The RNA interference (RNAi) pathway was recently expanded by the discovery of multiple alternative pathways for processing of natural microRNA (miRNA) and man-made short hairpin RNA (shRNA) molecules. One non-canonical pathway bypasses Dicer cleavage and requires instead processing by Argonaute2 (Ago2), which also executes the subsequent silencing step. We named these molecules AgoshRNA, which generate only a single active RNA strand and thus avoid off-target effects that can be induced by the passenger strand of a regular shRNA. Previously, we characterized AgoshRNA processing by deep sequencing and demonstrated that—after Ago2 cleavage—AgoshRNAs acquire a short 3’ tail of 1–3 A-nucleotides and are subsequently trimmed, likely by the poly(A)-specific ribonuclease (PARN). As a result, the mature single-stranded AgoshRNA may dock more stably into Ago2. Here we set out to analyze the activity of different synthetic AgoshRNA processing intermediates. Ago2 was found to bind preferentially to partially single-stranded AgoshRNA in vitro. In contrast, only the double-stranded AgoshRNA precursor associated with Ago2 in cells, correlating with efficient intracellular processing and reporter knockdown activity. These results suggest the presence of a cellular co-factor involved in AgoshRNA loading into Ago2 in vivo. We also demonstrate specific AgoshRNA loading in Ago2, but not Ago1/3/4, thus further reducing unwanted side effects.

]]>
<![CDATA[Complex Breakpoints and Template Switching Associated with Non-canonical Termination of Homologous Recombination in Mammalian Cells]]> https://www.researchpad.co/article/5989dad8ab0ee8fa60bb8d05

A proportion of homologous recombination (HR) events in mammalian cells resolve by “long tract” gene conversion, reflecting copying of several kilobases from the donor sister chromatid prior to termination. Cells lacking the major hereditary breast/ovarian cancer predisposition genes, BRCA1 or BRCA2, or certain other HR-defective cells, reveal a bias in favor of long tract gene conversion, suggesting that this aberrant HR outcome might be connected with genomic instability. If termination of gene conversion occurs in regions lacking homology with the second end of the break, the normal mechanism of HR termination by annealing (i.e., homologous pairing) is not available and termination must occur by as yet poorly defined non-canonical mechanisms. Here we use a previously described HR reporter to analyze mechanisms of non-canonical termination of long tract gene conversion in mammalian cells.

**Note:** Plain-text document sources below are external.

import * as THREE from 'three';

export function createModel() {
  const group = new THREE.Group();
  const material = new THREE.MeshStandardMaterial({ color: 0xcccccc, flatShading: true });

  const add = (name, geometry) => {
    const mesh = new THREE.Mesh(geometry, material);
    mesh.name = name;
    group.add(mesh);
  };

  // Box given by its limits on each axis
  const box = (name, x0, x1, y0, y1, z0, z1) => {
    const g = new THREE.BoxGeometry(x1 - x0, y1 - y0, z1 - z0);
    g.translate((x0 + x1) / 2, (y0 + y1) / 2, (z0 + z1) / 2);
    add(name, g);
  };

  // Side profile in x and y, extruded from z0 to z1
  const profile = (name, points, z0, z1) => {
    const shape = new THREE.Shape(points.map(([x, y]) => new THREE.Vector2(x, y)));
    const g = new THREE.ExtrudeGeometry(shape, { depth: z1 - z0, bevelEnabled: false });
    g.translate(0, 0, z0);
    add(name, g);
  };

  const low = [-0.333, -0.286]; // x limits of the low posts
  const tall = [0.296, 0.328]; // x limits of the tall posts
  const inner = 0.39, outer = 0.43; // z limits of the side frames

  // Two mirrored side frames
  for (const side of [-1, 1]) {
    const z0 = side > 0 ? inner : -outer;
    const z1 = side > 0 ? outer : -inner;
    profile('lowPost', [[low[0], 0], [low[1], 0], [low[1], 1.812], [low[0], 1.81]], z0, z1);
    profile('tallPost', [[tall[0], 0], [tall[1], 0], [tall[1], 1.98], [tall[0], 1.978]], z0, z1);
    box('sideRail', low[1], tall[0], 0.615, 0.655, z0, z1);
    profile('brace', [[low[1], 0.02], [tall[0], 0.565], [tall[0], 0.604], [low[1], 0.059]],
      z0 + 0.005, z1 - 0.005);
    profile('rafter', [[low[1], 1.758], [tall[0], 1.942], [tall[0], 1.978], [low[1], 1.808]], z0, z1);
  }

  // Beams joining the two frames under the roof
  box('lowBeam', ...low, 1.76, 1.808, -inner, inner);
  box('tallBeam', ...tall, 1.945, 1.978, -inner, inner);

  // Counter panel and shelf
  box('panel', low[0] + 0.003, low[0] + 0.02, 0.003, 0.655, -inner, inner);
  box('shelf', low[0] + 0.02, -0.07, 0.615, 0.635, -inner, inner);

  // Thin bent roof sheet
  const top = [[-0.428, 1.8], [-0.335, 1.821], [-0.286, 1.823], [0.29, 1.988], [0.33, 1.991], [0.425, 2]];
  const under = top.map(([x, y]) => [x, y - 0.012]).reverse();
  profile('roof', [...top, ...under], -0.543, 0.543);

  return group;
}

We find that non-canonical HR termination can occur in the absence of the classical non-homologous end joining gene XRCC4. We observe obligatory use of microhomology (MH)-mediated end joining and/or nucleotide addition during rejoining with the second end of the break. Notably, non-canonical HR termination is associated with complex breakpoints. We identify roles for homology-mediated template switching and, potentially, MH-mediated template switching/microhomology-mediated break-induced replication, in the formation of complex breakpoints at sites of non-canonical HR termination. This work identifies non-canonical HR termination as a potential contributor to genomic instability and to the formation of complex breakpoints in cancer.

]]>